Problem requirements: Exact copies of the records below are needed, free of pictures.

>>>

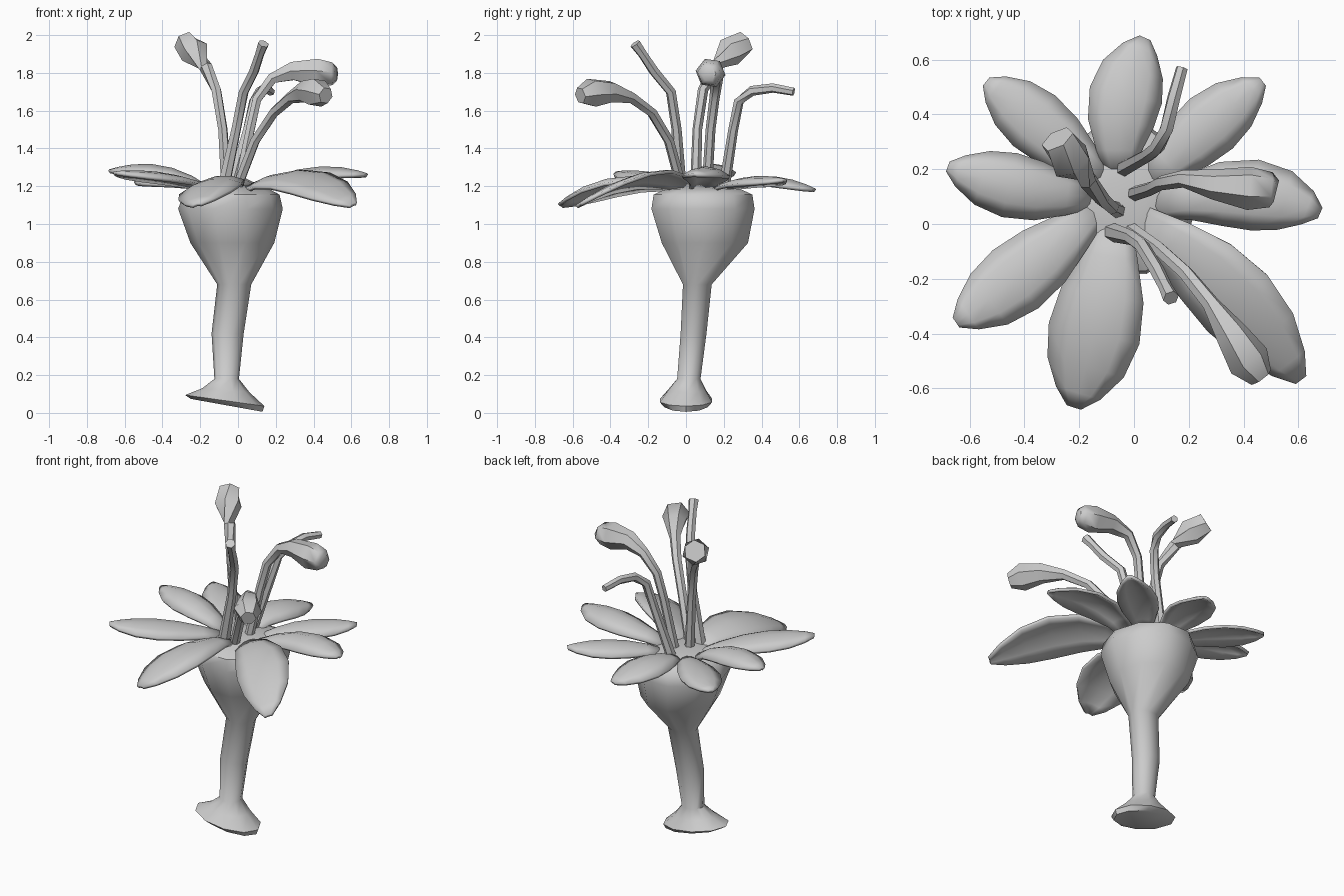
import bpy, bmesh, math
from mathutils import Vector

if "Cube" in bpy.data.objects:
    bpy.data.objects.remove(bpy.data.objects["Cube"])


def finish(name, bm, angle=50):
    bmesh.ops.recalc_face_normals(bm, faces=bm.faces)
    me = bpy.data.meshes.new(name)
    bm.to_mesh(me)
    bm.free()
    ob = bpy.data.objects.new(name, me)
    bpy.context.collection.objects.link(ob)
    bpy.ops.object.select_all(action='DESELECT')
    ob.select_set(True)
    bpy.context.view_layer.objects.active = ob
    bpy.ops.object.shade_smooth_by_angle(angle=math.radians(angle))
    return ob


def loft(name, rings):
    """Skin closed rings of points and cap both ends."""
    bm = bmesh.new()
    rows = [[bm.verts.new(p) for p in r] for r in rings]
    n = len(rows[0])
    for a, b in zip(rows, rows[1:]):
        for i in range(n):
            j = (i + 1) % n
            bm.faces.new((a[i], a[j], b[j], b[i]))
    bm.faces.new(rows[0])
    bm.faces.new(rows[-1])
    return finish(name, bm)


def tube(name, stations, sides=6):
    """Loft along a path of (x, y, z, radius)."""
    pts = [Vector(s[:3]) for s in stations]
    rings = []
    for i, p in enumerate(pts):
        t = (pts[min(i + 1, len(pts) - 1)] - pts[max(i - 1, 0)]).normalized()
        u = t.cross(Vector((0.5, 0.8, 0))).cross(t)
        u = (Vector((0.6, -0.5, -0.6)) - t * t.dot(Vector((0.6, -0.5, -0.6)))).normalized()
        v = t.cross(u)
        r = stations[i][3]
        rings.append([p + r * (u * math.cos(a) + v * math.sin(a))
                      for a in (math.tau * k / sides for k in range(sides))])
    return loft(name, rings)


def petal(name, base, mid, tip, width, arch=0.05, tilt=0.0):
    """Arched leaf through three midline points; tilt raises its left edge."""
    p0, p1, p2 = Vector(base), Vector(mid), Vector(tip)
    ctrl = 2 * p1 - (p0 + p2) / 2
    profile = [(0, .35), (.2, .62), (.4, .9), (.6, 1), (.78, .85), (.92, .5), (1, .16)]
    bm = bmesh.new()
    rows = []
    for t, w in profile:
        c = (1 - t) ** 2 * p0 + 2 * t * (1 - t) * ctrl + t * t * p2
        d = (1 - t) * (ctrl - p0) + t * (p2 - ctrl)
        side = Vector((-d.y, d.x, 0)).normalized()
        rows.append([bm.verts.new(c + side * (u * w * width)
                     + Vector((0, 0, w * (tilt * u - arch * u * u))))
                     for u in (-1, -.55, 0, .55, 1)])
    for a, b in zip(rows, rows[1:]):
        for i in range(4):
            bm.faces.new((a[i], a[i + 1], b[i + 1], b[i]))
    ob = finish(name, bm)
    m = ob.modifiers.new("thickness", 'SOLIDIFY')
    m.thickness = 0.018
    return ob


# Foot, stem and cup: (cx, cy, z, rx, ry, slope in x)
body = [(-.06, 0, .04, .19, .12, -.18), (-.07, 0, .065, .21, .145, -.14),
        (-.065, .005, .12, .125, .105, -.08), (-.06, .015, .18, .065, .065, 0),
        (-.055, .04, .42, .085, .072, 0), (-.02, .06, .68, .09, .08, 0),
        (-.03, .10, .90, .222, .24, 0), (-.04, .09, 1.08, .277, .287, 0),
        (-.035, .09, 1.155, .255, .275, 0), (-.035, .09, 1.185, .20, .21, 0),
        (-.035, .09, 1.205, .08, .09, 0)]
loft("stem_and_cup", [
    [(cx + rx * math.cos(a), cy + ry * math.sin(a), z + s * rx * math.cos(a))
     for a in (math.tau * k / 10 for k in range(10))]
    for cx, cy, z, rx, ry, s in body])

# Ring of eight petals
petals = [
    ("north", (-.05, .17, 1.19), (-.04, .42, 1.255), (.04, .68, 1.19), .135, .04, 0),
    ("northeast", (.05, .15, 1.19), (.24, .33, 1.25), (.47, .52, 1.24), .12, .04, 0),
    ("east", (.06, .06, 1.19), (.38, .11, 1.30), (.68, .04, 1.27), .13, .05, 0),
    ("southeast", (.02, .02, 1.19), (.32, -.23, 1.265), (.61, -.57, 1.11), .15, .03, .05),
    ("south", (-.07, .03, 1.19), (-.13, -.33, 1.25), (-.22, -.67, 1.11), .17, .05, .03),
    ("southwest", (-.13, .06, 1.19), (-.38, -.16, 1.27), (-.65, -.36, 1.28), .135, .04, 0),
    ("west", (-.14, .10, 1.19), (-.40, .13, 1.31), (-.68, .21, 1.29), .12, .05, 0),
    ("northwest", (-.10, .15, 1.19), (-.32, .34, 1.25), (-.54, .52, 1.23), .12, .04, 0)]
for n, *args in petals:
    petal("petal_" + n, *args)

# Stamens, some with a swollen head
tube("stamen_left", [(-.06, .05, 1.18, .03), (-.08, .06, 1.5, .026), (-.115, .09, 1.71, .028),
     (-.17, .16, 1.83, .035), (-.23, .23, 1.91, .08), (-.28, .31, 1.96, .065)])
tube("stamen_middle", [(-.08, -.03, 1.18, .035), (-.01, -.05, 1.5, .027), (.03, -.08, 1.7, .027),
     (.085, -.17, 1.81, .027), (.115, -.23, 1.9, .025), (.135, -.27, 1.955, .03)])
tube("stamen_right", [(0, .11, 1.18, .028), (.065, .13, 1.5, .026), (.1, .15, 1.66, .027),
     (.18, .165, 1.77, .032), (.29, .145, 1.81, .055), (.42, .13, 1.80, .08),
     (.5, .125, 1.795, .065), (.52, .12, 1.795, .04)])
tube("stamen_front", [(-.01, -.02, 1.18, .028), (.09, -.09, 1.44, .027), (.19, -.18, 1.59, .028),
     (.28, -.29, 1.67, .032), (.355, -.4, 1.70, .06), (.42, -.5, 1.695, .08),
     (.465, -.56, 1.68, .045)])
tube("stamen_back", [(-.04, .20, 1.18, .03), (.05, .25, 1.5, .026), (.085, .28, 1.65, .027),
     (.12, .35, 1.705, .027), (.145, .46, 1.72, .025), (.175, .57, 1.70, .022)])
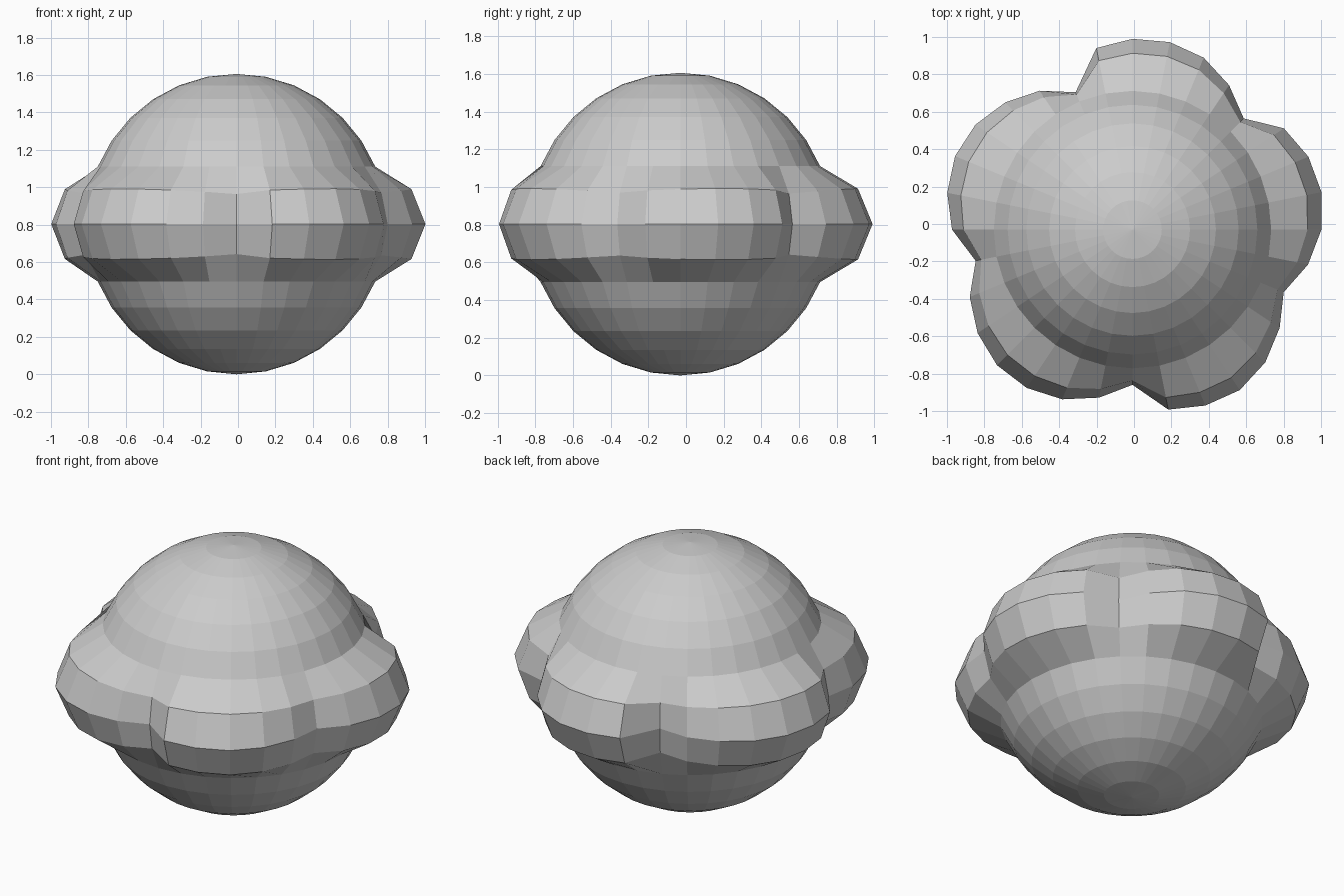
import bpy, bmesh, math

if "Cube" in bpy.data.objects:
    bpy.data.objects.remove(bpy.data.objects["Cube"])

R = 0.803
CENTRE = (-0.008, -0.03, R)

# Equator radius at each of the 32 segments: five rounded lobes with sharp valleys
LOBES = [
    [0.841, 0.929, 0.995, 1.022, 1.02, 0.99],
    [0.795, 0.893, 0.962, 1.01, 1.027, 1.01, 0.965],
    [0.855, 0.942, 0.996, 1.025, 1.018, 0.982, 0.916],
    [0.83, 0.981, 1.018, 1.032, 1.004, 0.946],
    [0.875, 0.957, 1.01, 1.03, 1.018, 0.974],
]
FIRST = 4
radii = [r for lobe in LOBES for r in lobe]

# Low-poly ball
bm = bmesh.new()
bmesh.ops.create_uvsphere(bm, u_segments=32, v_segments=16, radius=R)

# Push the equator and its two neighbouring rings outward into lobes
for v in bm.verts:
    lat = abs(math.degrees(math.asin(max(-1, min(1, v.co.z / R)))))
    if lat < 15:
        k = round(math.atan2(v.co.y, v.co.x) / (math.tau / 32))
        push = radii[(k - FIRST) % 32] / R - 1
        v.co *= 1 + push * (1 if lat < 5 else 0.73)

mesh = bpy.data.meshes.new("lobed_ball")
bm.to_mesh(mesh)
bm.free()
ball = bpy.data.objects.new("lobed_ball", mesh)
bpy.context.collection.objects.link(ball)
for v in mesh.vertices:
    v.co.x += CENTRE[0]
    v.co.y += CENTRE[1]
    v.co.z += CENTRE[2]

<<<

Your solution:
import bpy, bmesh, math
from mathutils import Vector

if "Cube" in bpy.data.objects:
    bpy.data.objects.remove(bpy.data.objects["Cube"])


def finish(name, bm, angle=50):
    bmesh.ops.recalc_face_normals(bm, faces=bm.faces)
    me = bpy.data.meshes.new(name)
    bm.to_mesh(me)
    bm.free()
    ob = bpy.data.objects.new(name, me)
    bpy.context.collection.objects.link(ob)
    bpy.ops.object.select_all(action='DESELECT')
    ob.select_set(True)
    bpy.context.view_layer.objects.active = ob
    bpy.ops.object.shade_smooth_by_angle(angle=math.radians(angle))
    return ob


def loft(name, rings):
    """Skin closed rings of points and cap both ends."""
    bm = bmesh.new()
    rows = [[bm.verts.new(p) for p in r] for r in rings]
    n = len(rows[0])
    for a, b in zip(rows, rows[1:]):
        for i in range(n):
            j = (i + 1) % n
            bm.faces.new((a[i], a[j], b[j], b[i]))
    bm.faces.new(rows[0])
    bm.faces.new(rows[-1])
    return finish(name, bm)


def tube(name, stations, sides=6):
    """Loft along a path of (x, y, z, radius)."""
    pts = [Vector(s[:3]) for s in stations]
    rings = []
    for i, p in enumerate(pts):
        t = (pts[min(i + 1, len(pts) - 1)] - pts[max(i - 1, 0)]).normalized()
        u = t.cross(Vector((0.5, 0.8, 0))).cross(t)
        u = (Vector((0.6, -0.5, -0.6)) - t * t.dot(Vector((0.6, -0.5, -0.6)))).normalized()
        v = t.cross(u)
        r = stations[i][3]
        rings.append([p + r * (u * math.cos(a) + v * math.sin(a))
                      for a in (math.tau * k / sides for k in range(sides))])
    return loft(name, rings)


def petal(name, base, mid, tip, width, arch=0.05, tilt=0.0):
    """Arched leaf through three midline points; tilt raises its left edge."""
    p0, p1, p2 = Vector(base), Vector(mid), Vector(tip)
    ctrl = 2 * p1 - (p0 + p2) / 2
    profile = [(0, .35), (.2, .62), (.4, .9), (.6, 1), (.78, .85), (.92, .5), (1, .16)]
    bm = bmesh.new()
    rows = []
    for t, w in profile:
        c = (1 - t) ** 2 * p0 + 2 * t * (1 - t) * ctrl + t * t * p2
        d = (1 - t) * (ctrl - p0) + t * (p2 - ctrl)
        side = Vector((-d.y, d.x, 0)).normalized()
        rows.append([bm.verts.new(c + side * (u * w * width)
                     + Vector((0, 0, w * (tilt * u - arch * u * u))))
                     for u in (-1, -.55, 0, .55, 1)])
    for a, b in zip(rows, rows[1:]):
        for i in range(4):
            bm.faces.new((a[i], a[i + 1], b[i + 1], b[i]))
    ob = finish(name, bm)
    m = ob.modifiers.new("thickness", 'SOLIDIFY')
    m.thickness = 0.018
    return ob


# Foot, stem and cup: (cx, cy, z, rx, ry, slope in x)
body = [(-.06, 0, .04, .19, .12, -.18), (-.07, 0, .065, .21, .145, -.14),
        (-.065, .005, .12, .125, .105, -.08), (-.06, .015, .18, .065, .065, 0),
        (-.055, .04, .42, .085, .072, 0), (-.02, .06, .68, .09, .08, 0),
        (-.03, .10, .90, .222, .24, 0), (-.04, .09, 1.08, .277, .287, 0),
        (-.035, .09, 1.155, .255, .275, 0), (-.035, .09, 1.185, .20, .21, 0),
        (-.035, .09, 1.205, .08, .09, 0)]
loft("stem_and_cup", [
    [(cx + rx * math.cos(a), cy + ry * math.sin(a), z + s * rx * math.cos(a))
     for a in (math.tau * k / 10 for k in range(10))]
    for cx, cy, z, rx, ry, s in body])

# Ring of eight petals
petals = [
    ("north", (-.05, .17, 1.19), (-.04, .42, 1.255), (.04, .68, 1.19), .135, .04, 0),
    ("northeast", (.05, .15, 1.19), (.24, .33, 1.25), (.47, .52, 1.24), .12, .04, 0),
    ("east", (.06, .06, 1.19), (.38, .11, 1.30), (.68, .04, 1.27), .13, .05, 0),
    ("southeast", (.02, .02, 1.19), (.32, -.23, 1.265), (.61, -.57, 1.11), .15, .03, .05),
    ("south", (-.07, .03, 1.19), (-.13, -.33, 1.25), (-.22, -.67, 1.11), .17, .05, .03),
    ("southwest", (-.13, .06, 1.19), (-.38, -.16, 1.27), (-.65, -.36, 1.28), .135, .04, 0),
    ("west", (-.14, .10, 1.19), (-.40, .13, 1.31), (-.68, .21, 1.29), .12, .05, 0),
    ("northwest", (-.10, .15, 1.19), (-.32, .34, 1.25), (-.54, .52, 1.23), .12, .04, 0)]
for n, *args in petals:
    petal("petal_" + n, *args)

# Stamens, some with a swollen head
tube("stamen_left", [(-.06, .05, 1.18, .03), (-.08, .06, 1.5, .026), (-.115, .09, 1.71, .028),
     (-.17, .16, 1.83, .035), (-.23, .23, 1.91, .08), (-.28, .31, 1.96, .065)])
tube("stamen_middle", [(-.08, -.03, 1.18, .035), (-.01, -.05, 1.5, .027), (.03, -.08, 1.7, .027),
     (.085, -.17, 1.81, .027), (.115, -.23, 1.9, .025), (.135, -.27, 1.955, .03)])
tube("stamen_right", [(0, .11, 1.18, .028), (.065, .13, 1.5, .026), (.1, .15, 1.66, .027),
     (.18, .165, 1.77, .032), (.29, .145, 1.81, .055), (.42, .13, 1.80, .08),
     (.5, .125, 1.795, .065), (.52, .12, 1.795, .04)])
tube("stamen_front", [(-.01, -.02, 1.18, .028), (.09, -.09, 1.44, .027), (.19, -.18, 1.59, .028),
     (.28, -.29, 1.67, .032), (.355, -.4, 1.70, .06), (.42, -.5, 1.695, .08),
     (.465, -.56, 1.68, .045)])
tube("stamen_back", [(-.04, .20, 1.18, .03), (.05, .25, 1.5, .026), (.085, .28, 1.65, .027),
     (.12, .35, 1.705, .027), (.145, .46, 1.72, .025), (.175, .57, 1.70, .022)])
import bpy, bmesh, math

if "Cube" in bpy.data.objects:
    bpy.data.objects.remove(bpy.data.objects["Cube"])

R = 0.803
CENTRE = (-0.008, -0.03, R)

# Equator radius at each of the 32 segments: five rounded lobes with sharp valleys
LOBES = [
    [0.841, 0.929, 0.995, 1.022, 1.02, 0.99],
    [0.795, 0.893, 0.962, 1.01, 1.027, 1.01, 0.965],
    [0.855, 0.942, 0.996, 1.025, 1.018, 0.982, 0.916],
    [0.83, 0.981, 1.018, 1.032, 1.004, 0.946],
    [0.875, 0.957, 1.01, 1.03, 1.018, 0.974],
]
FIRST = 4
radii = [r for lobe in LOBES for r in lobe]

# Low-poly ball
bm = bmesh.new()
bmesh.ops.create_uvsphere(bm, u_segments=32, v_segments=16, radius=R)

# Push the equator and its two neighbouring rings outward into lobes
for v in bm.verts:
    lat = abs(math.degrees(math.asin(max(-1, min(1, v.co.z / R)))))
    if lat < 15:
        k = round(math.atan2(v.co.y, v.co.x) / (math.tau / 32))
        push = radii[(k - FIRST) % 32] / R - 1
        v.co *= 1 + push * (1 if lat < 5 else 0.73)

mesh = bpy.data.meshes.new("lobed_ball")
bm.to_mesh(mesh)
bm.free()
ball = bpy.data.objects.new("lobed_ball", mesh)
bpy.context.collection.objects.link(ball)
for v in mesh.vertices:
    v.co.x += CENTRE[0]
    v.co.y += CENTRE[1]
    v.co.z += CENTRE[2]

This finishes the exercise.